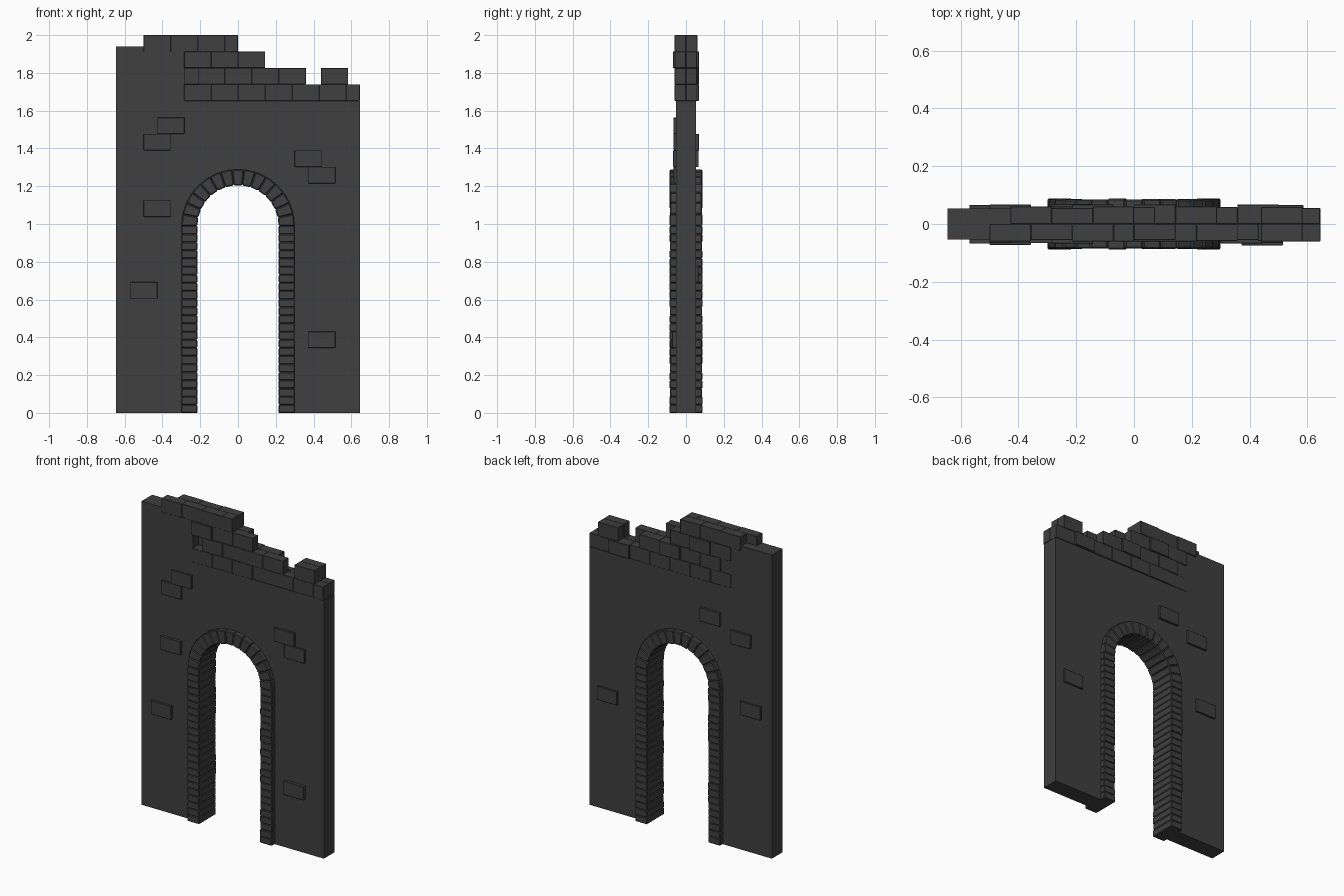
import bpy, bmesh, random
from math import pi, sin, cos

random.seed(4)
cube = bpy.data.objects.get("Cube")
if cube:
    bpy.data.objects.remove(cube, do_unlink=True)

stone = bpy.data.materials.new("dark_stone")
stone.use_nodes = True
colour = (0.05, 0.05, 0.05, 1)
stone.diffuse_color = colour
bsdf = stone.node_tree.nodes["Principled BSDF"]
bsdf.inputs["Base Color"].default_value = colour
bsdf.inputs["Roughness"].default_value = 0.9

BRICK, ROW, HALF = 0.143, 0.087, 0.054
SPRING, INNER, OUTER = 0.99, 0.215, 0.3


def prism(bm, outline, y0, y1):
    """Extrude an x-z outline from y0 to y1."""
    face = bm.faces.new([bm.verts.new((x, y0, z)) for x, z in outline])
    side = bmesh.ops.extrude_face_region(bm, geom=[face])["geom"]
    for v in side:
        if isinstance(v, bmesh.types.BMVert):
            v.co.y = y1


def box(bm, x0, x1, z0, z1, y0, y1):
    prism(bm, [(x0, z0), (x1, z0), (x1, z1), (x0, z1)], y0, y1)


def finish(name, bm, bevel=0):
    bmesh.ops.recalc_face_normals(bm, faces=bm.faces[:])
    mesh = bpy.data.meshes.new(name)
    bm.to_mesh(mesh)
    bm.free()
    mesh.materials.append(stone)
    obj = bpy.data.objects.new(name, mesh)
    bpy.context.collection.objects.link(obj)
    if bevel:
        mod = obj.modifiers.new("worn_edges", "BEVEL")
        mod.width, mod.segments = bevel, 1


def ring(radius, a):
    return radius * cos(a), SPRING + radius * sin(a)


# Wall slab with arched doorway and a broken top
bm = bmesh.new()
gap = 0.26
opening = [ring(gap, pi * i / 24) for i in range(25)]
outline = [(0.645, 0), (0.645, 1.65), (-0.28, 1.65), (-0.28, 1.94), (-0.645, 1.94),
           (-0.645, 0), (-gap, 0)] + opening[::-1] + [(gap, 0)]
prism(bm, outline, -HALF, HALF)
finish("wall", bm)

# Doorway jambs: stacks of thin stones on both sides
bm = bmesh.new()
count = 23
step = SPRING / count
for side in (-1, 1):
    for i in range(count):
        d = 0.086 + random.uniform(-0.002, 0.002)
        x0, x1 = sorted((side * INNER, side * OUTER))
        box(bm, x0, x1, i * step, (i + 1) * step, -d, d)
finish("doorway_jambs", bm, 0.004)

# Arch: wedge stones around a half circle
bm = bmesh.new()
count = 15
for i in range(count):
    a, b = pi * i / count, pi * (i + 1) / count
    d = 0.086 + random.uniform(-0.002, 0.002)
    prism(bm, [ring(INNER, a), ring(OUTER, a), ring(OUTER, b), ring(INNER, b)], -d, d)
finish("arch_stones", bm, 0.005)

# Ruined top courses, as (row, first x, last x), for front and back skins
courses = {
    "front_courses": (-1, [(0, -0.285, 0.645), (1, -0.213, 0.36), (1, 0.44, 0.583),
                           (2, -0.285, 0.145), (3, -0.5, 0)]),
    "back_courses": (1, [(0, -0.357, 0.645), (1, -0.285, 0.29), (1, 0.44, 0.583),
                         (2, -0.357, 0.075), (3, -0.428, 0)]),
}
for name, (side, rows) in courses.items():
    bm = bmesh.new()
    for row, start, end in rows:
        x, z = start, 1.652 + row * ROW
        while x < end - 0.01:
            stop = min(x + BRICK, end)
            depth = HALF + random.choice((0.002, 0.004, 0.006, 0.014))
            y0, y1 = sorted((0, side * depth))
            box(bm, x, stop, z, z + ROW, y0, y1)
            x = stop
    finish(name, bm, 0.0015)

# Loose bricks standing out of the wall faces, as (left x, bottom z)
loose = {
    "front_loose_bricks": (-1, [(-0.5, 1.39), (-0.427, 1.477), (-0.5, 1.038), (-0.57, 0.605),
                                (0.3, 1.303), (0.372, 1.215), (0.372, 0.344)]),
    "back_loose_bricks": (1, [(-0.285, 1.39), (-0.5, 1.303), (0.443, 0.692), (-0.57, 0.866)]),
}
for name, (side, spots) in loose.items():
    bm = bmesh.new()
    for x, z in spots:
        y0, y1 = sorted((0, side * (HALF + random.uniform(0.011, 0.02))))
        box(bm, x, x + BRICK, z, z + ROW, y0, y1)
    finish(name, bm, 0.0015)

- - - -

- Your objective
What number of lines in the data above include the string "objects"? Answer with that number only.

- Your response
4